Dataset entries
-=-=-

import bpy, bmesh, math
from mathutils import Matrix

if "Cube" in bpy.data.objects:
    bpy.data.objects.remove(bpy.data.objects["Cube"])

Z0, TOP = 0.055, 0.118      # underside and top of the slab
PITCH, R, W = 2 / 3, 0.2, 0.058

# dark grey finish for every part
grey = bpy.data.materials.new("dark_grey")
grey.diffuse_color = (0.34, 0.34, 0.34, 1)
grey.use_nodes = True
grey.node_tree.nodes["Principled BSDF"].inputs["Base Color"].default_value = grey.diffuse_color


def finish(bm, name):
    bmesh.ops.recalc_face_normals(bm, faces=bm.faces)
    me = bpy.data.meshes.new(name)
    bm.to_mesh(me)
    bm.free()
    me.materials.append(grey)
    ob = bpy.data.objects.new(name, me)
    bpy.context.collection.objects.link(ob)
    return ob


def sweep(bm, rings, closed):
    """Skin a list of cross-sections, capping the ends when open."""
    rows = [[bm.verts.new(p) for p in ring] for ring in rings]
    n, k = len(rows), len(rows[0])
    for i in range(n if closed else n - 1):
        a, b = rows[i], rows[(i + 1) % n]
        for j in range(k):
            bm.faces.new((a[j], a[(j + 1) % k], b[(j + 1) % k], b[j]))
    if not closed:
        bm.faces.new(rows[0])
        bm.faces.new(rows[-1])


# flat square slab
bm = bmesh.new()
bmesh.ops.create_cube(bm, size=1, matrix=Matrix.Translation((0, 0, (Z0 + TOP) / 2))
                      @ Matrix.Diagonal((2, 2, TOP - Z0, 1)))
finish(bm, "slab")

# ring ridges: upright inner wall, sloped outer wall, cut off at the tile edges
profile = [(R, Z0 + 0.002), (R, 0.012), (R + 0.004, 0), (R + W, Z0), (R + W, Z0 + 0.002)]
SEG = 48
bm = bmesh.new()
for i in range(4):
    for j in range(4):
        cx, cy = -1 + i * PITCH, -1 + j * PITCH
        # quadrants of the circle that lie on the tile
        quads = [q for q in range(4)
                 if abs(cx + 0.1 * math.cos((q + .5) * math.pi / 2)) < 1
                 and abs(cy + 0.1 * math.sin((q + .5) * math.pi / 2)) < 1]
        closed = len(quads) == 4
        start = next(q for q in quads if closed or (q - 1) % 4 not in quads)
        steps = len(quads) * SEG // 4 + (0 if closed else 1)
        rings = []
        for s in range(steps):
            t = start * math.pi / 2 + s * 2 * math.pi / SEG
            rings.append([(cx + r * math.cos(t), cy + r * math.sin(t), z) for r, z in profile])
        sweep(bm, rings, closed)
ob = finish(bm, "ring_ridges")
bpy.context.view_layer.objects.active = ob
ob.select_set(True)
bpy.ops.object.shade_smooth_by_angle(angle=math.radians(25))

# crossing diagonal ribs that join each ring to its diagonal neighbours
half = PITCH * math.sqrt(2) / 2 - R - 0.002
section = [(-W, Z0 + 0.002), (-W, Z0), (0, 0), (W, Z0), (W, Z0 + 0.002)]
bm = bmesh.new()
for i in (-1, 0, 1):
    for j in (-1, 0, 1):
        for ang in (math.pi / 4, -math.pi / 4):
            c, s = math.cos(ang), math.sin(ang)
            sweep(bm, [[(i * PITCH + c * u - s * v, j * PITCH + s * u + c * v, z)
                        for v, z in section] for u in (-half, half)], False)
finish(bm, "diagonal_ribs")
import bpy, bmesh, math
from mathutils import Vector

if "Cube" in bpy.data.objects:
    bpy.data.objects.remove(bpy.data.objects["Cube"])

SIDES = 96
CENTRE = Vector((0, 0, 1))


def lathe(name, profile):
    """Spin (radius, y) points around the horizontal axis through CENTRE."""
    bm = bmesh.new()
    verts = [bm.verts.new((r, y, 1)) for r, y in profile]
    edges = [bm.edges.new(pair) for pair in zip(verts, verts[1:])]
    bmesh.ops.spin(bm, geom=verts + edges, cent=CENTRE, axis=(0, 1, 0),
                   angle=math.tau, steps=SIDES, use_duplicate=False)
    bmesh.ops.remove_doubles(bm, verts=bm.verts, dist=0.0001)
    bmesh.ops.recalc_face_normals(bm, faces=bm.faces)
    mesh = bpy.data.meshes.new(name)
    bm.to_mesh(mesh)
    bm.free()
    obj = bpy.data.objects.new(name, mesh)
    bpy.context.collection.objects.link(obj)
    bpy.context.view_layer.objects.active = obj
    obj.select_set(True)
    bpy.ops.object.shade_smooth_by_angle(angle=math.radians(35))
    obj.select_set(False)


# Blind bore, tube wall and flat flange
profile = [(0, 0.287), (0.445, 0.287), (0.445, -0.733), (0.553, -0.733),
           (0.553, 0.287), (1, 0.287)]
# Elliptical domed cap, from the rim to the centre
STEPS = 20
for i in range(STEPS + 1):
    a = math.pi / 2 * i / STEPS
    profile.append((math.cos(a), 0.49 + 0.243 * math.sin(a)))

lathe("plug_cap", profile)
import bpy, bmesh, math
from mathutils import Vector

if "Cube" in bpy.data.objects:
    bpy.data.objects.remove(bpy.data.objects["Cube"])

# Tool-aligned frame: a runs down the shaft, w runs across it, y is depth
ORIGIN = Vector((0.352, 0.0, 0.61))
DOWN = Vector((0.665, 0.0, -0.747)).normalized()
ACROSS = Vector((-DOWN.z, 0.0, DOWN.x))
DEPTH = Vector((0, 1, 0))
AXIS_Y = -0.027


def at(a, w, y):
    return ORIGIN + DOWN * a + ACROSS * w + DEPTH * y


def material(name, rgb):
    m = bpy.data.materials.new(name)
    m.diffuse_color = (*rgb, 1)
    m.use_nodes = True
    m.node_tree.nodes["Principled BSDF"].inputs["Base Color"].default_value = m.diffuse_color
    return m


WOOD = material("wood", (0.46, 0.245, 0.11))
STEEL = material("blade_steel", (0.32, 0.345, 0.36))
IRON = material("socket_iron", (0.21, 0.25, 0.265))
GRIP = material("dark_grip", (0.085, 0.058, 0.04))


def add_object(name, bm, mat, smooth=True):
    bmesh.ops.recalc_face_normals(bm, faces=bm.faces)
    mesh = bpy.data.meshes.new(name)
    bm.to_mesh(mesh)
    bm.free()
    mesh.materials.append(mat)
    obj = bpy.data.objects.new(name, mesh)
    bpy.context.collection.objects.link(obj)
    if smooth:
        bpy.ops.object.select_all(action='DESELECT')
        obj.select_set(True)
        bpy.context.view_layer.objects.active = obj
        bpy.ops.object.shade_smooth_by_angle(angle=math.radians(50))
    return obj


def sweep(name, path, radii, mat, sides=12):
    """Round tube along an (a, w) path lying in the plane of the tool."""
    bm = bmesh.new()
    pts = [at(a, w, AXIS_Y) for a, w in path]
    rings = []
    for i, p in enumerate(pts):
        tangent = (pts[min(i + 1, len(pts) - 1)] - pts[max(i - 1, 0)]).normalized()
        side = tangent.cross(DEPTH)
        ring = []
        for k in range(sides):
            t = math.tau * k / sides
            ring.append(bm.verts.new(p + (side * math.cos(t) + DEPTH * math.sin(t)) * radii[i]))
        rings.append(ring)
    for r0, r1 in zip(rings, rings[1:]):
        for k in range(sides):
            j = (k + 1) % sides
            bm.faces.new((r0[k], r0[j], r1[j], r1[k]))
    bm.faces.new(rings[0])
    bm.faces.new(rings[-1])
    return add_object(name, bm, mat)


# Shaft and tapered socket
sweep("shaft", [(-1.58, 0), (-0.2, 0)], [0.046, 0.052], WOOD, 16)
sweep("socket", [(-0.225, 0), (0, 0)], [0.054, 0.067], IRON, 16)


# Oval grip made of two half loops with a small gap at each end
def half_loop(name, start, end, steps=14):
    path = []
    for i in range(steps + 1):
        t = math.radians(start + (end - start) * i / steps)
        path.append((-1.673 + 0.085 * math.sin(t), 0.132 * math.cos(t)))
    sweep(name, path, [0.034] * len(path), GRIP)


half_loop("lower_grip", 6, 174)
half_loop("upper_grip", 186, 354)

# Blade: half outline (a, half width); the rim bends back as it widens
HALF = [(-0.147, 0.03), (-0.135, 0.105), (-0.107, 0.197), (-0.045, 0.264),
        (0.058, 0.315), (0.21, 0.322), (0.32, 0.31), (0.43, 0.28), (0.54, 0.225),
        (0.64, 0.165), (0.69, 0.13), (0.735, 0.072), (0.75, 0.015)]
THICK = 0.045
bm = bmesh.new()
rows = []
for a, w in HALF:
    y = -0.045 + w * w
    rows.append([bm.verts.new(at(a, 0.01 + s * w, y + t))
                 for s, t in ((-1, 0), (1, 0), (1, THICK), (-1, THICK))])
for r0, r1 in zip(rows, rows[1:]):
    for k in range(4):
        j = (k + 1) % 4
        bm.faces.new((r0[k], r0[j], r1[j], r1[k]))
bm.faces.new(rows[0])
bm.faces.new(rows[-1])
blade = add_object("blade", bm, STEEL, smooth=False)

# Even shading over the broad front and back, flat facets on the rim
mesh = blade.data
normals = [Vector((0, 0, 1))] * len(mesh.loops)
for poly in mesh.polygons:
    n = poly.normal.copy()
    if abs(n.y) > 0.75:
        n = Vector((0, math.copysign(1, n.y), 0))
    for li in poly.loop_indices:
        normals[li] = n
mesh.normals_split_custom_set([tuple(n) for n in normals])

-=-=-

TASK TO CARRY OUT: What lines in the data above carry "append"? Return them all.

TASK RESULT:
    me.materials.append(grey)
            rings.append([(cx + r * math.cos(t), cy + r * math.sin(t), z) for r, z in profile])
    profile.append((math.cos(a), 0.49 + 0.243 * math.sin(a)))
    mesh.materials.append(mat)
            ring.append(bm.verts.new(p + (side * math.cos(t) + DEPTH * math.sin(t)) * radii[i]))
        rings.append(ring)
        path.append((-1.673 + 0.085 * math.sin(t), 0.132 * math.cos(t)))
    rows.append([bm.verts.new(at(a, 0.01 + s * w, y + t))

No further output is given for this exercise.